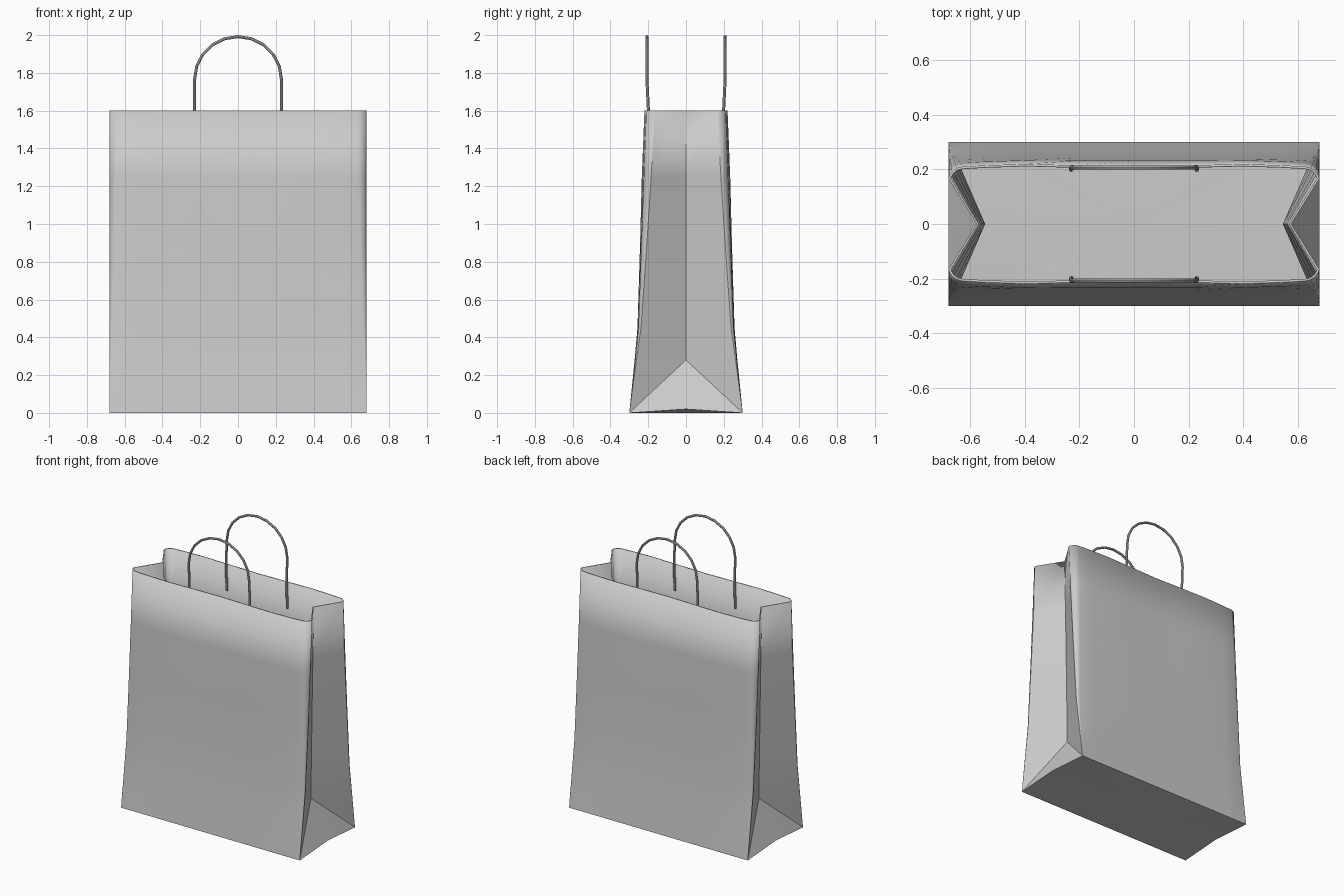
import bpy, bmesh, math

if "Cube" in bpy.data.objects:
    bpy.data.objects.remove(bpy.data.objects["Cube"])


def smooth(obj, angle):
    bpy.ops.object.select_all(action='DESELECT')
    bpy.context.view_layer.objects.active = obj
    obj.select_set(True)
    bpy.ops.object.shade_smooth_by_angle(angle=math.radians(angle))


# Bag body: stacked cross-sections with rounded corners and folded-in sides
# each row: height, wall y at centre, quarter and edge, corner rounding, fold x
rows = [
    (0.00, 0.300, 0.300, 0.300, 0.00, 0.680),
    (0.28, 0.272, 0.272, 0.269, 0.15, 0.555),
    (0.45, 0.257, 0.257, 0.252, 0.30, 0.557),
    (0.90, 0.243, 0.243, 0.236, 0.65, 0.564),
    (1.25, 0.232, 0.234, 0.223, 0.85, 0.570),
    (1.60, 0.210, 0.220, 0.210, 1.00, 0.577),
]
corner = [(0.05, 0), (0.03, 0.005), (0.012, 0.018), (0.002, 0.035), (0, 0.045)]
W = 0.68


def section(z, yc, yq, ye, r, fold):
    q = [(0, yc), (0.2, (yc + yq) / 2), (0.4, yq), (0.55, (yq + ye) / 2)]
    q += [(W - dx * r, ye - dy * r) for dx, dy in corner] + [(fold, 0)]
    half = [(x, -y) for x, y in q] + [(x, y) for x, y in reversed(q[:-1])]
    ring = half[:-1] + [(-x, -y) for x, y in half[:-1]]
    return [(x, y, 0.02 if z == 0 and y == 0 else z) for x, y in ring]


bm = bmesh.new()
rings = [[bm.verts.new(p) for p in section(*row)] for row in rows]
n = len(rings[0])
for k, (lo, hi) in enumerate(zip(rings, rings[1:])):
    for i in range(n):
        j = (i + 1) % n
        a, b, B, A = lo[i], lo[j], hi[j], hi[i]
        if k == 0 and a.co.y == 0:        # triangular crease at the side base
            bm.faces.new((a, b, A))
            bm.faces.new((b, B, A))
        elif k == 0 and b.co.y == 0:
            bm.faces.new((a, b, B))
            bm.faces.new((a, B, A))
        else:
            bm.faces.new((a, b, B, A))
# Floor
mid = bm.verts.new((0, 0, 0))
for i in range(n):
    bm.faces.new((rings[0][(i + 1) % n], rings[0][i], mid))
bmesh.ops.remove_doubles(bm, verts=bm.verts, dist=0.0005)
me = bpy.data.meshes.new("bag_body")
bm.to_mesh(me)
bm.free()
bag = bpy.data.objects.new("bag_body", me)
bpy.context.collection.objects.link(bag)
smooth(bag, 32)
paper = bag.modifiers.new("paper_thickness", 'SOLIDIFY')
paper.thickness = 0.009
paper.offset = -1

# Cord handles: one arch inside each wall
R = 0.23
arch = [(R * math.cos(math.pi * i / 10), 1.765 + 0.227 * math.sin(math.pi * i / 10), 0.207)
        for i in range(11)]
path = [(R, 1.42, 0.208), (R, 1.6, 0.199)] + arch + [(-R, 1.6, 0.199), (-R, 1.42, 0.208)]
for name, s in (("front_handle", -1), ("back_handle", 1)):
    cu = bpy.data.curves.new(name, 'CURVE')
    cu.dimensions = '3D'
    cu.bevel_depth = 0.008
    cu.bevel_resolution = 2
    cu.use_fill_caps = True
    sp = cu.splines.new('POLY')
    sp.points.add(len(path) - 1)
    for p, (x, z, y) in zip(sp.points, path):
        p.co = (x, s * y, z, 1)
    handle = bpy.data.objects.new(name, cu)
    bpy.context.collection.objects.link(handle)
    bpy.ops.object.select_all(action='DESELECT')
    bpy.context.view_layer.objects.active = handle
    handle.select_set(True)
    bpy.ops.object.convert(target='MESH')
    smooth(bpy.context.view_layer.objects.active, 40)
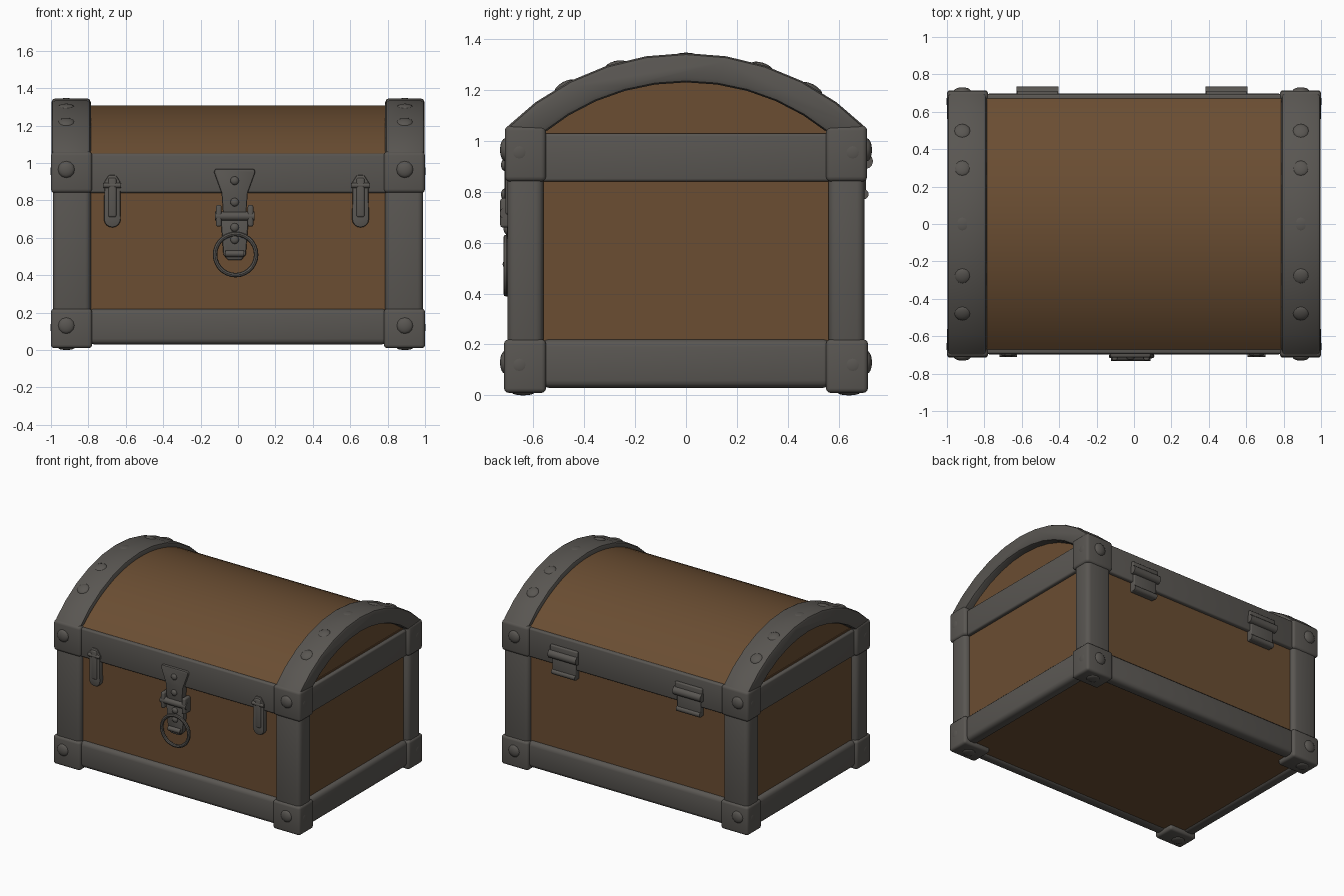
import bpy, bmesh, math
from mathutils import Vector, Matrix

if "Cube" in bpy.data.objects:
    bpy.data.objects.remove(bpy.data.objects["Cube"])


def material(name, rgb):
    m = bpy.data.materials.new(name)
    m.use_nodes = True
    m.diffuse_color = (*rgb, 1)
    bsdf = m.node_tree.nodes["Principled BSDF"]
    bsdf.inputs["Base Color"].default_value = (*rgb, 1)
    bsdf.inputs["Roughness"].default_value = 0.8
    return m


WOOD = material("brown wood", (0.145, 0.075, 0.032))
IRON = material("grey iron", (0.1, 0.093, 0.084))


def finish(bm, name, mat, bevel=0, segments=3):
    bmesh.ops.recalc_face_normals(bm, faces=bm.faces)
    if bevel:
        sharp = [e for e in bm.edges if e.calc_face_angle(0) > math.radians(42)]
        bmesh.ops.bevel(bm, geom=sharp, offset=bevel, segments=segments,
                        profile=0.5, affect='EDGES', clamp_overlap=True)
    mesh = bpy.data.meshes.new(name)
    bm.to_mesh(mesh)
    bm.free()
    mesh.materials.append(mat)
    ob = bpy.data.objects.new(name, mesh)
    bpy.context.collection.objects.link(ob)
    bpy.ops.object.select_all(action='DESELECT')
    ob.select_set(True)
    bpy.context.view_layer.objects.active = ob
    bpy.ops.object.shade_smooth_by_angle(angle=math.radians(40))


def box(name, xs, ys, zs, mat=IRON, bevel=0.02):
    bm = bmesh.new()
    bmesh.ops.create_cube(bm, size=1)
    spans = [sorted(s) for s in (xs, ys, zs)]
    for v in bm.verts:
        v.co = [s[0] if c < 0 else s[1] for c, s in zip(v.co, spans)]
    finish(bm, name, mat, bevel)


def prism(name, pts, axis, a0, a1, mat=IRON, bevel=0.0):
    """Extrude an outline along x (outline in y, z) or along y (outline in x, z)."""
    place = (lambda p, a: (a, *p)) if axis == 'x' else (lambda p, a: (p[0], a, p[1]))
    bm = bmesh.new()
    near, far = ([bm.verts.new(place(p, a)) for p in pts] for a in (a0, a1))
    bm.faces.new(near)
    bm.faces.new(far[::-1])
    for i in range(len(pts)):
        bm.faces.new((near[i - 1], near[i], far[i], far[i - 1]))
    finish(bm, name, mat, bevel, 2)


def arc(half, base, top, n):
    """Points of a circular arch from -half to +half."""
    rise = top - base
    r = (half * half + rise * rise) / (2 * rise)
    a = math.asin(half / r)
    return [(r * math.sin(t), top - r + r * math.cos(t))
            for t in (a * (2 * i / n - 1) for i in range(n + 1))]


def stud(name, pos, normal, radius=0.045, height=0.02):
    bm = bmesh.new()
    bmesh.ops.create_uvsphere(bm, u_segments=12, v_segments=8, radius=1)
    turn = Vector(normal).to_track_quat('Z', 'Y').to_matrix().to_4x4()
    size = Matrix.Diagonal((radius, radius, height, 1))
    bm.transform(Matrix.Translation(pos) @ turn @ size)
    finish(bm, name, IRON)


def rod(name, x, y, z, length, radius):
    bm = bmesh.new()
    bmesh.ops.create_cone(bm, cap_ends=True, segments=12, radius1=radius,
                          radius2=radius, depth=length)
    bm.transform(Matrix.Translation((x, y, z)) @ Matrix.Rotation(math.pi / 2, 4, 'Y'))
    finish(bm, name, IRON)


# Wooden body and barrel lid
box("body", (-0.95, 0.95), (-0.668, 0.668), (0.04, 1.04), WOOD, 0)
prism("barrel_lid", arc(0.688, 1.035, 1.308, 24), 'x', -0.945, 0.945, WOOD)

# Long rails, front and back
for sy, end in ((-1, "front"), (1, "back")):
    box(end + "_bottom_rail", (-0.8, 0.8), (sy * 0.61, sy * 0.698), (0.03, 0.22), IRON, 0.03)
    box(end + "_lid_band", (-0.8, 0.8), (sy * 0.6, sy * 0.695), (0.84, 1.05), IRON, 0.012)

for sx, side in ((-1, "right"), (1, "left")):
    # Short rails on the ends
    box(side + "_bottom_rail", (sx * 0.89, sx * 0.983), (-0.57, 0.57), (0.03, 0.22), IRON, 0.03)
    box(side + "_lid_band", (sx * 0.9, sx * 0.976), (-0.57, 0.57), (0.84, 1.03), IRON, 0.012)
    # Arched rim of the lid
    rim = arc(0.71, 1.05, 1.345, 10) + arc(0.56, 1.03, 1.23, 10)[::-1]
    prism(side + "_lid_rim", rim, 'x', sx * 0.787, sx * 0.997, IRON, 0.02)
    stud_x = sx * 0.905 - 0.013
    for i, y in enumerate((-0.48, -0.28, 0, 0.3, 0.5)):
        r = 1.014
        n = Vector((0, y, math.sqrt(r * r - y * y)))
        p = Vector((stud_x, 0, 1.345 - r)) + n * 0.99
        stud(f"{side}_rim_stud_{i + 1}", p, n, 0.045, 0.012 if y == 0 else 0.018)

    for sy, end in ((-1, "front"), (1, "back")):
        tag = f"{end}_{side}_"
        # Corner post with caps below and above
        box(tag + "post", (sx * 0.787, sx * 0.99), (sy * 0.56, sy * 0.702), (0.15, 0.9), IRON, 0.03)
        box(tag + "foot", (sx * 0.78, sx), (sy * 0.55, sy * 0.715), (0.01, 0.22), IRON, 0.018)
        box(tag + "lid_corner", (sx * 0.78, sx), (sy * 0.55, sy * 0.712), (0.84, 1.06), IRON, 0.02)
        # Domed studs on the caps
        for z, part in ((0.13, "foot"), (0.965, "corner")):
            stud(tag + part + "_stud", (stud_x, sy * 0.711, z), (0, sy, 0))
            stud(tag + part + "_side_stud", (sx * 0.99, sy * 0.655, z - 0.01), (sx, 0, 0), 0.04, 0.013)
        stud(tag + "under_stud", (stud_x, sy * 0.64, 0.012), (0, 0, -1), 0.045, 0.012)

# Central hasp with pin, tongue and pull ring
cx = -0.018
prism("hasp_plate", [(cx - 0.105, 0.968), (cx - 0.11, 0.95), (cx - 0.07, 0.84), (cx - 0.06, 0.7),
                     (cx + 0.06, 0.7), (cx + 0.07, 0.84), (cx + 0.11, 0.95), (cx + 0.105, 0.968)],
      'y', -0.66, -0.713, IRON, 0.008)
prism("hasp_tongue", [(cx - 0.075, 0.71), (cx - 0.06, 0.51), (cx - 0.035, 0.48), (cx + 0.035, 0.48),
                      (cx + 0.06, 0.51), (cx + 0.075, 0.71)], 'y', -0.66, -0.703, IRON, 0.008)
rod("hasp_pin", cx, -0.708, 0.715, 0.21, 0.024)
rod("ring_holder", cx, -0.703, 0.515, 0.1, 0.018)
for s, side in ((-1, "right"), (1, "left")):
    box(side + "_hasp_lug", (cx + s * 0.07, cx + s * 0.1), (-0.66, -0.73), (0.66, 0.775), IRON, 0.01)
for i, z in enumerate((0.905, 0.79, 0.655, 0.59)):
    stud(f"hasp_rivet_{i + 1}", (cx, -0.713 if z > 0.7 else -0.703, z), (0, -1, 0), 0.023, 0.014)

bm = bmesh.new()
bmesh.ops.create_circle(bm, segments=8, radius=0.012,
                        matrix=Matrix.Translation((0.11, 0, 0)) @ Matrix.Rotation(math.pi / 2, 4, 'X'))
bmesh.ops.spin(bm, geom=bm.edges[:], cent=(0, 0, 0), axis=(0, 0, 1),
               angle=math.tau, steps=28, use_merge=True)
bmesh.ops.remove_doubles(bm, verts=bm.verts, dist=0.0005)
bm.transform(Matrix.Translation((cx + 0.005, -0.706, 0.51)) @ Matrix.Rotation(math.pi / 2, 4, 'X'))
finish(bm, "pull_ring", IRON)

# Side latches
for x, side in ((-0.672, "right"), (0.655, "left")):
    curve = [(x + 0.045 * math.cos(t), 0.70 + 0.045 * math.sin(t))
             for t in (math.pi + math.pi * i / 8 for i in range(9))]
    prism(side + "_latch_tongue", curve + [(x + 0.042, 0.9), (x + 0.02, 0.935),
                                           (x - 0.02, 0.935), (x - 0.042, 0.9)],
          'y', -0.65, -0.702, IRON, 0.008)
    box(side + "_latch_strap", (x - 0.022, x + 0.022), (-0.69, -0.71), (0.71, 0.92), IRON, 0.01)
    rod(side + "_latch_pin", x, -0.698, 0.88, 0.095, 0.014)

# Back hinges
for sx, side in ((-1, "right"), (1, "left")):
    x = sx * 0.505 - 0.01
    box(side + "_hinge_upper_leaf", (x - 0.11, x + 0.11), (0.68, 0.712), (0.9, 0.985), IRON, 0.008)
    rod(side + "_hinge_knuckle", x, 0.705, 0.92, 0.225, 0.03)
    box(side + "_hinge_lower_leaf", (x - 0.095, x + 0.095), (0.65, 0.707), (0.77, 0.91), IRON, 0.008)
    rod(side + "_hinge_lower_roll", x, 0.698, 0.79, 0.19, 0.02)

WORK TO COMPLETE: Reproduce, exactly as they stand in the data above, the lines from the one that holds "smooth(bag, 32)" to the one that holds "bpy.context.collection.objects.link(handle)", inclusive.

EXERCISE SOLUTION:
smooth(bag, 32)
paper = bag.modifiers.new("paper_thickness", 'SOLIDIFY')
paper.thickness = 0.009
paper.offset = -1

# Cord handles: one arch inside each wall
R = 0.23
arch = [(R * math.cos(math.pi * i / 10), 1.765 + 0.227 * math.sin(math.pi * i / 10), 0.207)
        for i in range(11)]
path = [(R, 1.42, 0.208), (R, 1.6, 0.199)] + arch + [(-R, 1.6, 0.199), (-R, 1.42, 0.208)]
for name, s in (("front_handle", -1), ("back_handle", 1)):
    cu = bpy.data.curves.new(name, 'CURVE')
    cu.dimensions = '3D'
    cu.bevel_depth = 0.008
    cu.bevel_resolution = 2
    cu.use_fill_caps = True
    sp = cu.splines.new('POLY')
    sp.points.add(len(path) - 1)
    for p, (x, z, y) in zip(sp.points, path):
        p.co = (x, s * y, z, 1)
    handle = bpy.data.objects.new(name, cu)
    bpy.context.collection.objects.link(handle)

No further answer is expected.